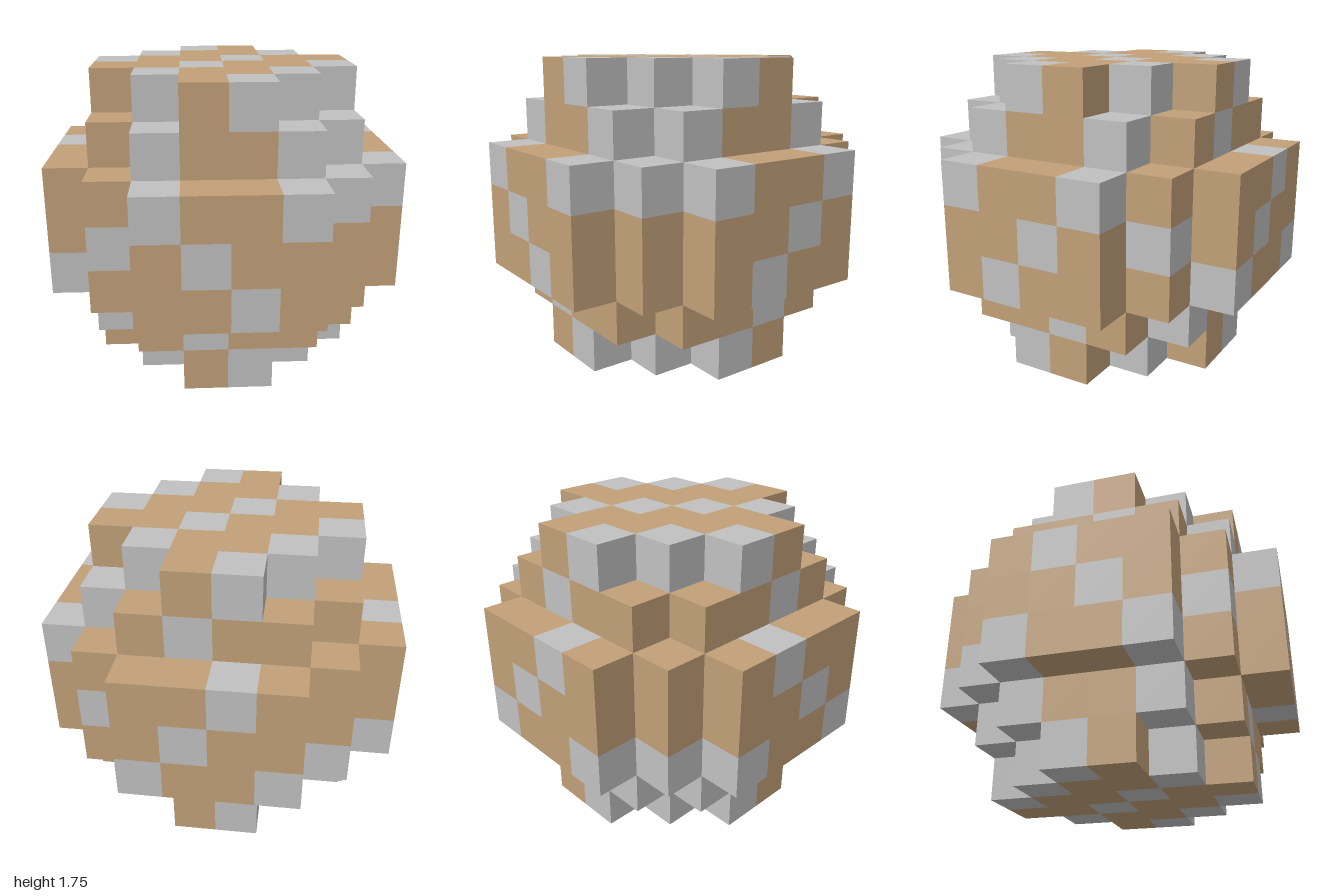
import * as THREE from 'three';
import { mergeGeometries } from 'three/addons/utils/BufferGeometryUtils.js';

const CELL = 0.25;   // block edge
const RADIUS = 4;    // ball radius in blocks
const COLS = 8, LAYERS = 7;

// Block centre measured from the middle of the ball, in blocks
const centre = (i, j, k) => new THREE.Vector3(i - 3.5, j - 3, k - 3.5);
const filled = (i, j, k) =>
  j >= 0 && j < LAYERS && centre(i, j, k).lengthSq() <= RADIUS * RADIUS;

// Every third diagonal is grey
const isGrey = (i, j, k) => (i + j + k) % 3 === 1;

// The six outward directions of a block, each with the turn that aims a plane that way
const SIDES = [
  [1, 0, 0, 0, Math.PI / 2], [-1, 0, 0, 0, -Math.PI / 2],
  [0, 1, 0, -Math.PI / 2, 0], [0, -1, 0, Math.PI / 2, 0],
  [0, 0, 1, 0, 0], [0, 0, -1, 0, Math.PI],
];

// Exposed faces of one block
function blockFaces(i, j, k) {
  const c = centre(i, j, k).multiplyScalar(CELL);
  return SIDES
    .filter(([dx, dy, dz]) => !filled(i + dx, j + dy, k + dz))
    .map(([dx, dy, dz, rx, ry]) => new THREE.PlaneGeometry(CELL, CELL)
      .rotateX(rx).rotateY(ry)
      .translate(c.x + dx * CELL / 2, c.y + dy * CELL / 2 + LAYERS * CELL / 2, c.z + dz * CELL / 2));
}

export function createModel() {
  const model = new THREE.Group();
  model.name = 'blockBall';
  const tan = new THREE.MeshStandardMaterial({ name: 'tan', color: 0xc1a078 });
  const grey = new THREE.MeshStandardMaterial({ name: 'grey', color: 0xc0c0c0 });

  // One group per horizontal layer, split into tan and grey blocks
  for (let j = 0; j < LAYERS; j++) {
    const faces = { tan: [], grey: [] };
    for (let i = 0; i < COLS; i++) {
      for (let k = 0; k < COLS; k++) {
        if (filled(i, j, k)) faces[isGrey(i, j, k) ? 'grey' : 'tan'].push(...blockFaces(i, j, k));
      }
    }
    const layer = new THREE.Group();
    layer.name = `layer${j + 1}`;
    for (const [list, material, name] of [[faces.tan, tan, 'tanBlocks'], [faces.grey, grey, 'greyBlocks']]) {
      if (!list.length) continue;
      const mesh = new THREE.Mesh(mergeGeometries(list), material);
      mesh.name = name;
      layer.add(mesh);
    }
    model.add(layer);
  }
  return model;
}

□ □ □ □

The records above should be repeated exactly, with every picture omitted.

import * as THREE from 'three';
import { mergeGeometries } from 'three/addons/utils/BufferGeometryUtils.js';

const CELL = 0.25;   // block edge
const RADIUS = 4;    // ball radius in blocks
const COLS = 8, LAYERS = 7;

// Block centre measured from the middle of the ball, in blocks
const centre = (i, j, k) => new THREE.Vector3(i - 3.5, j - 3, k - 3.5);
const filled = (i, j, k) =>
  j >= 0 && j < LAYERS && centre(i, j, k).lengthSq() <= RADIUS * RADIUS;

// Every third diagonal is grey
const isGrey = (i, j, k) => (i + j + k) % 3 === 1;

// The six outward directions of a block, each with the turn that aims a plane that way
const SIDES = [
  [1, 0, 0, 0, Math.PI / 2], [-1, 0, 0, 0, -Math.PI / 2],
  [0, 1, 0, -Math.PI / 2, 0], [0, -1, 0, Math.PI / 2, 0],
  [0, 0, 1, 0, 0], [0, 0, -1, 0, Math.PI],
];

// Exposed faces of one block
function blockFaces(i, j, k) {
  const c = centre(i, j, k).multiplyScalar(CELL);
  return SIDES
    .filter(([dx, dy, dz]) => !filled(i + dx, j + dy, k + dz))
    .map(([dx, dy, dz, rx, ry]) => new THREE.PlaneGeometry(CELL, CELL)
      .rotateX(rx).rotateY(ry)
      .translate(c.x + dx * CELL / 2, c.y + dy * CELL / 2 + LAYERS * CELL / 2, c.z + dz * CELL / 2));
}

export function createModel() {
  const model = new THREE.Group();
  model.name = 'blockBall';
  const tan = new THREE.MeshStandardMaterial({ name: 'tan', color: 0xc1a078 });
  const grey = new THREE.MeshStandardMaterial({ name: 'grey', color: 0xc0c0c0 });

  // One group per horizontal layer, split into tan and grey blocks
  for (let j = 0; j < LAYERS; j++) {
    const faces = { tan: [], grey: [] };
    for (let i = 0; i < COLS; i++) {
      for (let k = 0; k < COLS; k++) {
        if (filled(i, j, k)) faces[isGrey(i, j, k) ? 'grey' : 'tan'].push(...blockFaces(i, j, k));
      }
    }
    const layer = new THREE.Group();
    layer.name = `layer${j + 1}`;
    for (const [list, material, name] of [[faces.tan, tan, 'tanBlocks'], [faces.grey, grey, 'greyBlocks']]) {
      if (!list.length) continue;
      const mesh = new THREE.Mesh(mergeGeometries(list), material);
      mesh.name = name;
      layer.add(mesh);
    }
    model.add(layer);
  }
  return model;
}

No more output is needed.